Darling’s The Ballad of Saint Jerome tackles interesting questions around religion, disability and relationships. Their work revisits the fable of St Jerome and the Lion, a well-known story about how a saint tamed a wounded lion. Darling turns the story on its head in their reinterpretation.
What drew you to this story in particular?
Years ago someone took me to the National Gallery to see some of Albrecht Dürer's paintings as a surprise. We met at the lions of Trafalgar Square before going inside. I had never been there before and it made a big impression on me. I was really struck by Dürer’s little apocalypse woodcut and by all the Saint Jeromes in there. At the time it felt personal, like the works were speaking directly to me. When I went home and looked up everything I had seen, I became fascinated by the fact that Dürer kept on returning to those figures of Saint Jerome and the lion. Afterwards, I learned that some art history scholars think he was making self-portraits. That makes sense to me.
Anyway, the story kept coming back to me like an infection. I spent a lot of time at doctor’s surgeries and hospitals this year and it got me thinking about what it means to be wounded, or sick, or otherwise 'defective' - and what it means to submit yourself for healing. It’s complicated! And I’m just one in a long line of artists (from antiquity to modernity) who have found a lot to think about in this story. It is a good story, an archetypal one. There are variations found everywhere in narrative history. It feels like this is a good moment to re-examine the old stories through newly critical eyes and maybe think deeper into who and what each story serves. Our species lives in stories, and all kinds of evolution depends on how we tell them.
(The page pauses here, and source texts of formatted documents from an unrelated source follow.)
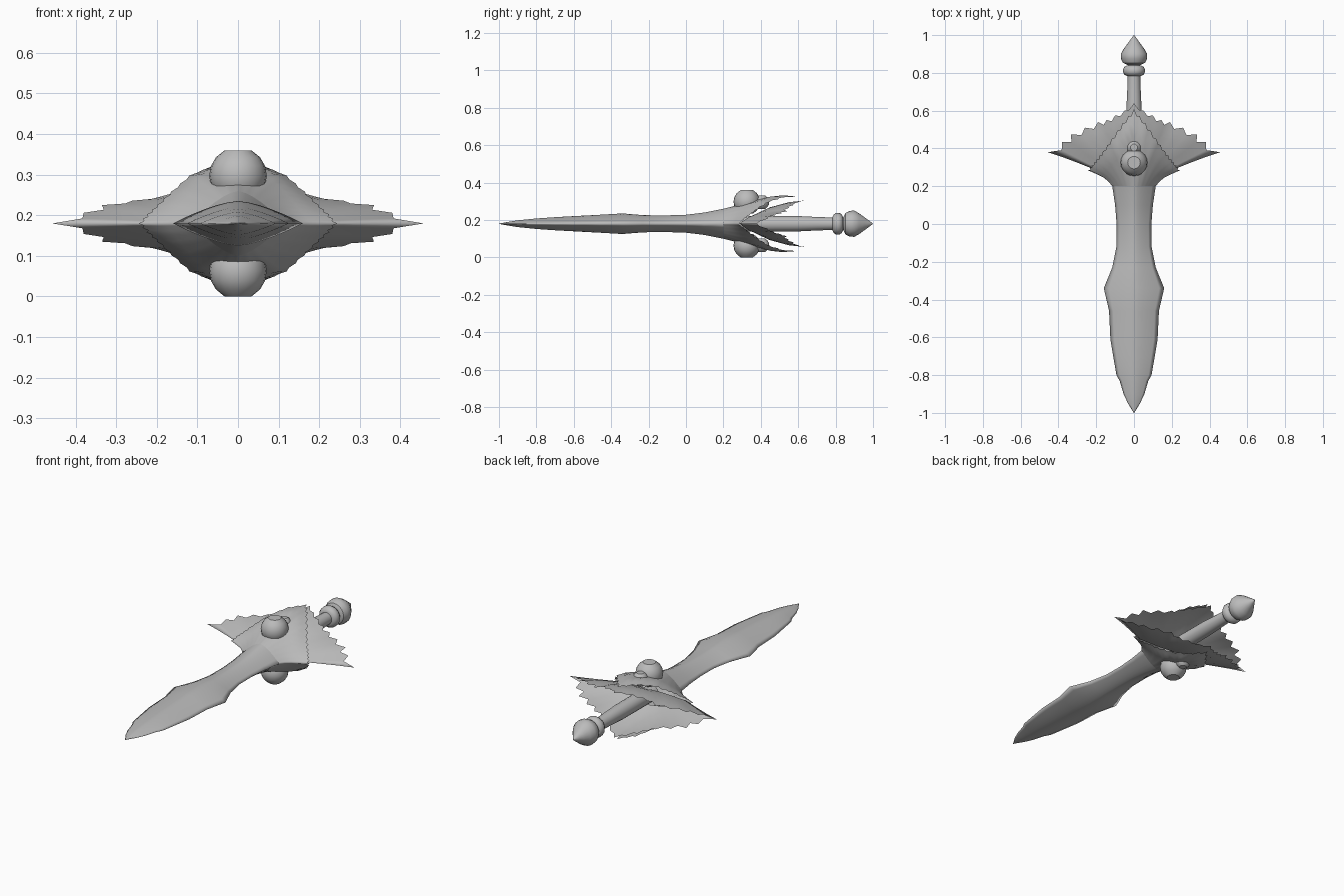
import bpy, bmesh, math
from mathutils import Vector

if "Cube" in bpy.data.objects:
    bpy.data.objects.remove(bpy.data.objects["Cube"])

MID = 0.18  # height of the sword's centre plane
steel = bpy.data.materials.new("grey_steel")
steel.diffuse_color = (0.5, 0.5, 0.5, 1)
steel.use_nodes = True
steel.node_tree.nodes["Principled BSDF"].inputs["Base Color"].default_value = steel.diffuse_color


def sample(pts, t):
    """Point at t (0..1) along evenly spaced control points."""
    f = t * (len(pts) - 1)
    i = min(int(f), len(pts) - 2)
    return Vector(pts[i]).lerp(Vector(pts[i + 1]), f - i)


def grid_object(name, rows, axes, close=False, angle=35):
    """Skin rows of points, then mirror across the chosen axes."""
    bm = bmesh.new()
    vs = [[bm.verts.new(p) for p in row] for row in rows]
    n = len(rows[0])
    for a, b in zip(vs, vs[1:]):
        for i in range(n if close else n - 1):
            j = (i + 1) % n
            bm.faces.new((a[i], a[j], b[j], b[i]))
    if close:
        bm.faces.new(vs[0])
        bm.faces.new(vs[-1])
    bmesh.ops.remove_doubles(bm, verts=bm.verts, dist=0.0001)
    if close:
        bmesh.ops.recalc_face_normals(bm, faces=bm.faces)
    me = bpy.data.meshes.new(name)
    bm.to_mesh(me)
    bm.free()
    me.materials.append(steel)
    ob = bpy.data.objects.new(name, me)
    bpy.context.collection.objects.link(ob)
    ob.location.z = MID
    bpy.ops.object.select_all(action='DESELECT')
    ob.select_set(True)
    bpy.context.view_layer.objects.active = ob
    bpy.ops.object.shade_smooth_by_angle(angle=math.radians(angle))
    if any(axes):
        m = ob.modifiers.new("mirror", 'MIRROR')
        m.use_axis = axes
        m.merge_threshold = 0.0005
    return ob


def section(y, w, h, n=6):
    """Upper right quarter of a lens shaped cross-section."""
    return [(w * i / n, y, h * (1 - (i / n) ** 1.5)) for i in range(n + 1)]


def patch(start, rim, centre, edge, nu, nv, tooth):
    """Blend four border curves into a sheet with a toothed rim."""
    rows = []
    for k in range(nv + 1):
        row = []
        for i in range(nu + 1):
            u = i / nu
            v = k / nv * (1 - (tooth(u) if i % 2 else 0))
            s, r = sample(start, u), sample(rim, u)
            c, e = sample(centre, v), sample(edge, v)
            corner = ((1 - u) * ((1 - v) * Vector(start[0]) + v * Vector(rim[0]))
                      + u * ((1 - v) * Vector(start[-1]) + v * Vector(rim[-1])))
            row.append((1 - v) * s + v * r + (1 - u) * c + u * e - corner)
        rows.append(row)
    return rows


def lathe(name, profile, origin, along_y, axes, seg=20):
    """Spin (position, radius) pairs around the y or z axis."""
    rows = []
    for t, r in profile:
        row = []
        for i in range(seg):
            a = 2 * math.pi * i / seg
            c, s = r * math.cos(a), r * math.sin(a)
            p = Vector((c, t, s)) if along_y else Vector((c, s, t))
            row.append(p + Vector(origin))
        rows.append(row)
    return grid_object(name, rows, axes, close=True)


XZ = (True, False, True)

# Blade: y, half width, half thickness
blade = [(-1, 0.001, 0.001), (-0.95, 0.032, 0.01), (-0.9, 0.055, 0.018), (-0.83, 0.076, 0.025),
         (-0.8, 0.093, 0.028), (-0.7, 0.11, 0.035), (-0.61, 0.125, 0.04),
         (-0.46, 0.132, 0.048), (-0.34, 0.16, 0.055), (-0.23, 0.115, 0.046),
         (-0.12, 0.093, 0.044), (0, 0.092, 0.048), (0.1, 0.1, 0.06), (0.2, 0.115, 0.08)]
grid_object("blade", [section(*b) for b in blade], XZ)

# Guard collar: upper leaf flaring out of the blade
grid_object("guard_leaf", patch(
    start=section(0.2, 0.115, 0.08),
    rim=[(0, 0.61, 0.145), (0.06, 0.535, 0.143), (0.12, 0.45, 0.118),
         (0.165, 0.385, 0.078), (0.2, 0.34, 0.045), (0.225, 0.31, 0.022), (0.245, 0.285, 0)],
    centre=[(0, 0.2, 0.08), (0, 0.3, 0.105), (0, 0.4, 0.128), (0, 0.51, 0.152), (0, 0.61, 0.145)],
    edge=[(0.115, 0.2, 0), (0.135, 0.225, 0), (0.16, 0.245, 0), (0.2, 0.265, 0), (0.245, 0.285, 0)],
    nu=24, nv=8, tooth=lambda u: 0.05), XZ)

# Guard wings: spiked sheet under the leaf
grid_object("guard_wing", patch(
    start=[(0, 0.36, 0.045), (0.1, 0.34, 0.038), (0.2, 0.285, 0)],
    rim=[(0, 0.64, 0.125), (0.05, 0.60, 0.115), (0.1, 0.575, 0.1), (0.145, 0.55, 0.085),
         (0.19, 0.54, 0.066), (0.26, 0.51, 0.056), (0.335, 0.475, 0.045),
         (0.38, 0.435, 0.026), (0.457, 0.38, 0)],
    centre=[(0, 0.36, 0.045), (0, 0.45, 0.088), (0, 0.55, 0.115), (0, 0.64, 0.125)],
    edge=[(0.2, 0.285, 0), (0.3, 0.325, 0), (0.38, 0.355, 0), (0.457, 0.38, 0)],
    nu=16, nv=6, tooth=lambda u: 0.05 + 0.13 * u), XZ)

# Grip, ring and pommel
lathe("grip", [(0.3, 0.042), (0.6, 0.041), (0.7, 0.036), (0.79, 0.033), (0.85, 0.033)],
      (0, 0, 0), True, (False,) * 3)
lathe("grip_ring", [(0.783, 0.036), (0.79, 0.05), (0.803, 0.058), (0.82, 0.058),
                    (0.833, 0.05), (0.84, 0.036)], (0, 0, 0), True, (False,) * 3)
lathe("pommel", [(0.842, 0.036), (0.853, 0.058), (0.875, 0.069), (0.9, 0.07), (0.925, 0.056),
                 (0.955, 0.034), (0.98, 0.016), (1.0, 0.001)], (0, 0, 0), True, (False,) * 3)


# Round studs on both faces of the guard
def stud(name, y, z, r):
    angles = [math.radians(a) for a in (-62, -40, -20, 0, 20, 40, 62)]
    lathe(name, [(r * math.sin(a), r * math.cos(a)) for a in angles],
          (0, y, z), False, (False, False, True))


stud("large_stud", 0.325, 0.117, 0.071)
stud("small_stud", 0.405, 0.115, 0.04)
How did you become an artist?
I was always drawing, writing, making stuff - but ‘artist’ exists within a kind of structure and I didn’t have that structure so I didn’t think of it as art. I had some friends and mentors who helped me learn about the structure, like let me tag along and showed me the ropes. I also had one or two people close to me who believed that what I had to say was worth saying. And then, finally, (at the age of 30) I went to art school, and did that whole thing.
Where do you find inspiration for your art?
I try to stay present in the time I live in. So I read the news, the theories, the stuff people are saying; I read a lot of Wikipedia, I learn from friends and others; I pay attention to the objects I use in daily life, and think about how meaning is produced in general. At the moment, I am into history and theology, which are also ways of telling stories.
What was your favourite childhood story growing up?
I used to make up and tell stories myself. They were the best stories because the characters were all the people present in the room while the story was being told. Not the grown-ups though! They weren’t in the stories at all.
This is your first display in an institution like Tate. What do you feel about the difference between exhibiting in large institutions and independent galleries?
It is a blessing and a privilege to show my work in a context where the public can look at it for free, like you don’t need to be an ‘art person’ to see it. Of course you can walk into any gallery for free, but often people don’t and I understand why.
We live in a society that is currently divided in its political leanings. Can art ever be apolitical, or should it bridge that gap?
To be honest I think contemporary art (or at least the system in which it circulates) is pretty much politically bankrupt. You could say cynically that art is nothing but a form of cryptocurrency or insurance scam, which would be true on one level. On the other hand, complexity is still possible in art, which is not the same thing as opacity or abstraction or whatever. I don’t know about bridging the gap. I’m not trying to bridge the gap. In fact, I try to make things that repel a certain kind of ideology, just by making the case for vulnerability in everything. I feel like a lot of the current rhetoric in its bid for power does not want to admit how flawed and leaky it is, and as a society we don’t want to admit that we’re destroying our habitus so the machine just grinds on. But nothing lasts forever.
Are there any themes that are consistent throughout your work, or opposingly any that have arisen as your work has developed?
I think the consistent thread is that everything is connected and everything is vulnerable. The connection engenders violence as well as support. The interconnectedness of things is full of trouble but it’s what there is; nobody gets out of here alive and nothing is too big to fail.
We noticed a lot of humour in your work. How does that balance with some of the more serious topics you are exploring?
Things can be funny and sad at the same time, or silly and serious. People and things are flexible and resilient, as well as breakable and vulnerable. Most things in one’s own life are funny when seen from a certain angle, and sometimes your best bet is to find that angle and just have a laugh about it all.
Art Now: Jesse Darling The Ballad of Saint Jerome is at Tate Britain until 24 February 2019.